While it might be tempting to meet your need to feel in control, don’t try to wear all of the hats, just wear some. Check out our fourstress hacks for small business owners:
Delegate, delegate, delegate!
First and foremost, it’s important to debunk the “Do It All” myth. Tackling every project, problem, and vertical by yourself is not only adding stress to your life but could be putting your business at risk. One person simply cannot shoulder everything, thus delegating responsibilities is key to improving your bottom line.
This entails letting go, empowering your staff, and being a patient teacher and leader. Know what you don’t need to do as well as what your staff can do, and likes to do! Pair the right task with the right person and hire based on skill set, so you optimize your workforce to fit your business needs. Since we know money talks, the return on delegating can be ten-fold. Division of labor allows for businesses to grow and free up your time to focus on strategy.
Automation Is Key
A study in Australia found that small business owners spend on average one-third of their time dealing with administrative tasks. Rather than focusing on strategy and the core of their business, owners are bogged down by mundane activities. Instead of paying employees to handle redundant tasks, small businesses can invest in automation tools to streamline their processes.
While small business is not always synonymous with new, high technology, customers still expect it. More than 90% of customers would take their business elsewhere than work with a company that uses outdated technology. It’s no secret that outdated technology and non automated processes is costing your business.
Not meant to be trite but having a work-life balance is important. A recent survey by The Alternative Board found that about half of all U.S. business owners work 50 or more hours per week, and 20 percent work 60 or more hours, leading to unfocused work and increased stress.

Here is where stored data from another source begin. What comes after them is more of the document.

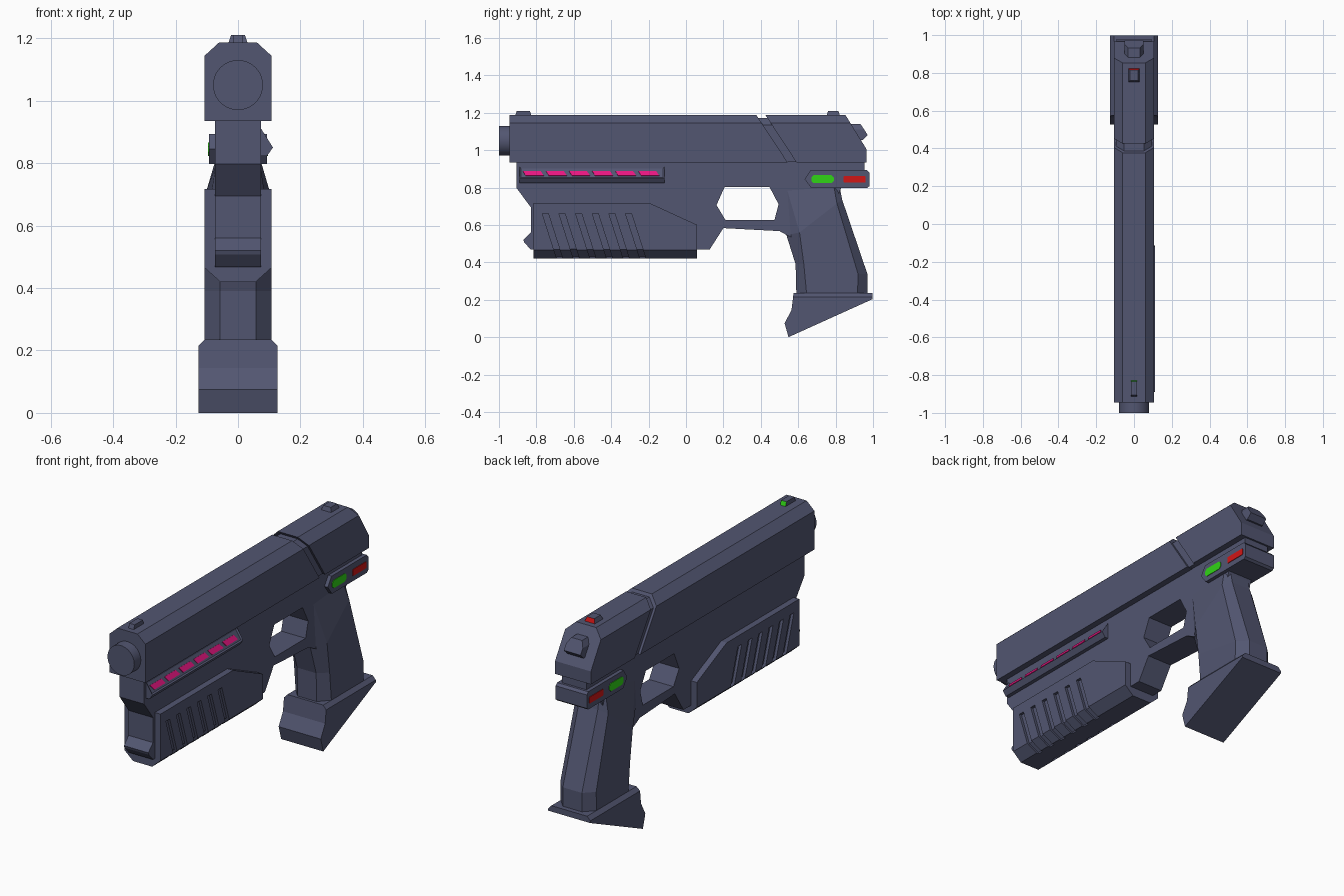
import bpy, bmesh, math
from mathutils import Vector

if "Cube" in bpy.data.objects:
    bpy.data.objects.remove(bpy.data.objects["Cube"])


def material(name, rgb):
    m = bpy.data.materials.new(name)
    m.diffuse_color = (*rgb, 1)
    m.use_nodes = True
    m.node_tree.nodes["Principled BSDF"].inputs["Base Color"].default_value = m.diffuse_color
    return m


GUNMETAL = material("slate_gunmetal", (0.085, 0.093, 0.165))
PINK = material("glow_pink", (0.80, 0.008, 0.22))
GREEN = material("signal_green", (0.03, 0.66, 0.008))
RED = material("signal_red", (0.64, 0.008, 0.008))


def finish(bm, name, *mats):
    bmesh.ops.recalc_face_normals(bm, faces=bm.faces)
    me = bpy.data.meshes.new(name)
    bm.to_mesh(me)
    bm.free()
    ob = bpy.data.objects.new(name, me)
    bpy.context.collection.objects.link(ob)
    for m in mats:
        me.materials.append(m)
    return ob


def extrude(bm, points, offset):
    """Closed prism from a loop of 3D points pushed along offset."""
    f = bm.faces.new([bm.verts.new(p) for p in points])
    r = bmesh.ops.extrude_face_region(bm, geom=[f], use_keep_orig=True)
    vs = [g for g in r["geom"] if isinstance(g, bmesh.types.BMVert)]
    bmesh.ops.translate(bm, verts=vs, vec=offset)


def shave(bm, a, b):
    """Slice off both long edges through (x, z) points a and b, seen from the front."""
    for s in (1, -1):
        n = Vector((b[1] - a[1], 0, a[0] - b[0]))
        if n.x < 0:
            n = -n
        n.x *= s
        r = bmesh.ops.bisect_plane(bm, geom=bm.verts[:] + bm.edges[:] + bm.faces[:],
                                   plane_co=(s * a[0], 0, a[1]), plane_no=n, clear_outer=True)
        cut = [g for g in r["geom_cut"] if isinstance(g, bmesh.types.BMEdge)]
        bmesh.ops.edgeloop_fill(bm, edges=cut)


def prism(name, profile, half, mat=GUNMETAL, cuts=(), rear=None):
    """Side profile (y, z) spanning -half..half in x; rear colours its back faces."""
    bm = bmesh.new()
    extrude(bm, [(-half, y, z) for y, z in profile], (2 * half, 0, 0))
    for a, b in cuts:
        shave(bm, a, b)
    bmesh.ops.recalc_face_normals(bm, faces=bm.faces)
    if rear:
        for f in bm.faces:
            f.normal_update()
            f.material_index = int(f.normal.y > 0.5)
    return finish(bm, name, *([mat, rear] if rear else [mat]))


# Slide: front and rear blocks with a recessed core showing in the slanted groove
top_edge = [((0.107, 1.144), (0.06, 1.187))]
prism("slide_front", [(-.944, .935), (-.944, 1.187), (.377, 1.187), (.543, .935)], .107, cuts=top_edge)
prism("slide_rear", [(.425, 1.187), (.853, 1.187), (.965, 1.005), (.965, .935), (.59, .935)],
      .107, cuts=top_edge)
prism("slide_groove_core", [(.34, 1.172), (.46, 1.172), (.62, .937), (.50, .937)], .094,
      cuts=[((.094, 1.134), (.052, 1.172))])
prism("hammer", [(.86, 1.053), (.87, 1.14), (.933, 1.14), (.972, 1.08), (.945, 1.053)], .05,
      cuts=[((.05, 1.11), (.032, 1.14))])

# Sights with coloured rear faces
prism("front_sight", [(-.915, 1.18), (-.905, 1.21), (-.835, 1.21), (-.825, 1.18)], .016, rear=GREEN)
prism("rear_sight", [(.75, 1.18), (.76, 1.21), (.815, 1.21), (.825, 1.18)], .03,
      cuts=[((.03, 1.187), (.022, 1.21))], rear=RED)

# Barrel
bpy.ops.mesh.primitive_cylinder_add(vertices=40, radius=.08, depth=.10,
                                    location=(0, -.95, 1.05), rotation=(math.pi / 2, 0, 0))
barrel = bpy.context.object
barrel.name = "barrel"
barrel.data.materials.append(GUNMETAL)
bpy.ops.object.shade_smooth_by_angle(angle=math.radians(30))

# Frame and trigger guard
prism("frame", [(-.906, .936), (-.906, .797), (-.83, .695), (-.83, .56), (-.87, .52), (-.865, .507),
                (-.83, .468), (.126, .468), (.2, .583), (.211, .626), (.163, .706), (.206, .802),
                (.447, .802), (.495, .711), (.473, .626), (.5, .567), (.54, .545), (.64, .5),
                (.80, .70), (.82, .775), (.83, .80), (.955, .87), (.955, .936)], .073)
prism("trigger_guard", [(.2, .583), (.5, .567), (.473, .626), (.211, .626)], .073)

# Foregrip panel with slanted slots cut in both sides
panel = prism("foregrip_panel", [(-.815, .717), (-.195, .717), (.06, .6), (.06, .42), (-.815, .42)],
              .107, cuts=[((.107, .465), (.057, .42))])
bm = bmesh.new()
slot = [(.092, .66), (.15, .66), (.15, .38), (.045, .38), (.045, .428), (.092, .47)]
for i in range(6):
    for s in (1, -1):
        y = -.768 + .089 * i
        extrude(bm, [(s * x, y - .32 * (z - .66), z) for x, z in slot], (0, .032, 0))
cutter = finish(bm, "slot_cutter", GUNMETAL)
cutter.hide_render = True
mod = panel.modifiers.new("slots", "BOOLEAN")
mod.operation, mod.object, mod.solver = "DIFFERENCE", cutter, "EXACT"
bpy.context.view_layer.objects.active = panel
bpy.ops.object.modifier_apply(modifier="slots")
bpy.data.objects.remove(cutter)

# Grip: eight-sided sections lofted from bottom to top
# each section: (y, z, half width) for front, front corner, rear corner, rear
sections = [
    [(.59, .23, .057), (.645, .23, .107), (.917, .23, .107), (.97, .23, .057)],
    [(.586, .39, .057), (.63, .39, .107), (.92, .337, .107), (.97, .337, .057)],
    [(.537, .545, .057), (.607, .56, .107), (.807, .715, .10), (.835, .735, .057)],
    [(.495, .70, .057), (.54, .79, .072), (.79, .81, .072), (.82, .81, .057)],
]
bm = bmesh.new()
rings = [[bm.verts.new((w, y, z)) for y, z, w in s] +
         [bm.verts.new((-w, y, z)) for y, z, w in reversed(s)] for s in sections]
for lo, hi in zip(rings, rings[1:]):
    for k in range(8):
        j = (k + 1) % 8
        bm.faces.new((lo[k], lo[j], hi[j], hi[k]))
bm.faces.new(rings[0])
bm.faces.new(rings[-1])
finish(bm, "grip", GUNMETAL)

# Grip base
prism("grip_base", [(.575, .235), (.997, .235), (.997, .203), (.548, .0), (.527, .075), (.564, .144)],
      .126, cuts=[((.126, .215), (.107, .235))])

# Rear control housing with green and red lamps on both sides
prism("control_housing", [(.634, .845), (.666, .893), (.968, .893), (.98, .88), (.98, .807),
                          (.968, .797), (.67, .797)], .093)


def lamp(name, y0, y1, z0, z1, c, mat):
    pts = [(y0 + c, z0), (y1 - c, z0), (y1, z0 + c), (y1, z1 - c),
           (y1 - c, z1), (y0 + c, z1), (y0, z1 - c), (y0, z0 + c)]
    bm = bmesh.new()
    for s in (1, -1):
        extrude(bm, [(s * .092, y, z) for y, z in pts], (s * .004, 0, 0))
    finish(bm, name, mat)


lamp("green_lamps", .67, .79, .823, .866, .012, GREEN)
lamp("red_lamps", .843, .96, .826, .861, .003, RED)

# Light bar on the right side only, with a recessed upper face
bm = bmesh.new()
A, B = Vector((.073, 0, .912)), Vector((.112, 0, .85))
extrude(bm, [(x, -.89, z) for x, z in [(.06, .912), (.073, .912), (.112, .85), (.093, .823), (.06, .823)]],
        (0, .775, 0))
bmesh.ops.recalc_face_normals(bm, faces=bm.faces)
face = max(bm.faces, key=lambda f: f.normal.dot(Vector((.062, 0, .039)).normalized()))
bmesh.ops.inset_individual(bm, faces=[face], thickness=.011, depth=-.006)
finish(bm, "light_bar", GUNMETAL)

# Pink dashes lying in the recess
out = Vector((.062, 0, .039)).normalized()
bm = bmesh.new()
for i in range(6):
    y = -.872 + .1235 * i
    corners = [(.36, y), (.36, y + .095), (.76, y + .112), (.76, y + .015)]
    extrude(bm, [A.lerp(B, t) + Vector((0, yy, 0)) - out * .0065 for t, yy in corners], out * .004)
finish(bm, "pink_dashes", PINK)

Schedule your downtime and be intentional about it. Whether it is meditation, your kids’ flute recital, spin class, or date night – adding it to your calendar will help you prioritize off-time and stick with it. Give yourself an afternoon boost and push through close of day, by taking an actual 30 minute lunch break.
Experts say to seek advice often and early but small business owners often resist because it either costs too much or they believe in a self-run, self-sufficient business.
Advice can be an expensive investment or a free opportunity. Regardless of your financial position, reaching out to a professional, online support network, or your next door neighbor for advice can lower stress and help you work through unresolved issues. Varied perspectives can lead you to make quicker and more informed decisions and learn from your peer’s mistakes and successes.
Once what’s important to you is identified, small actions can be taken to better prioritize your business and life, having a resoundingly positive effect.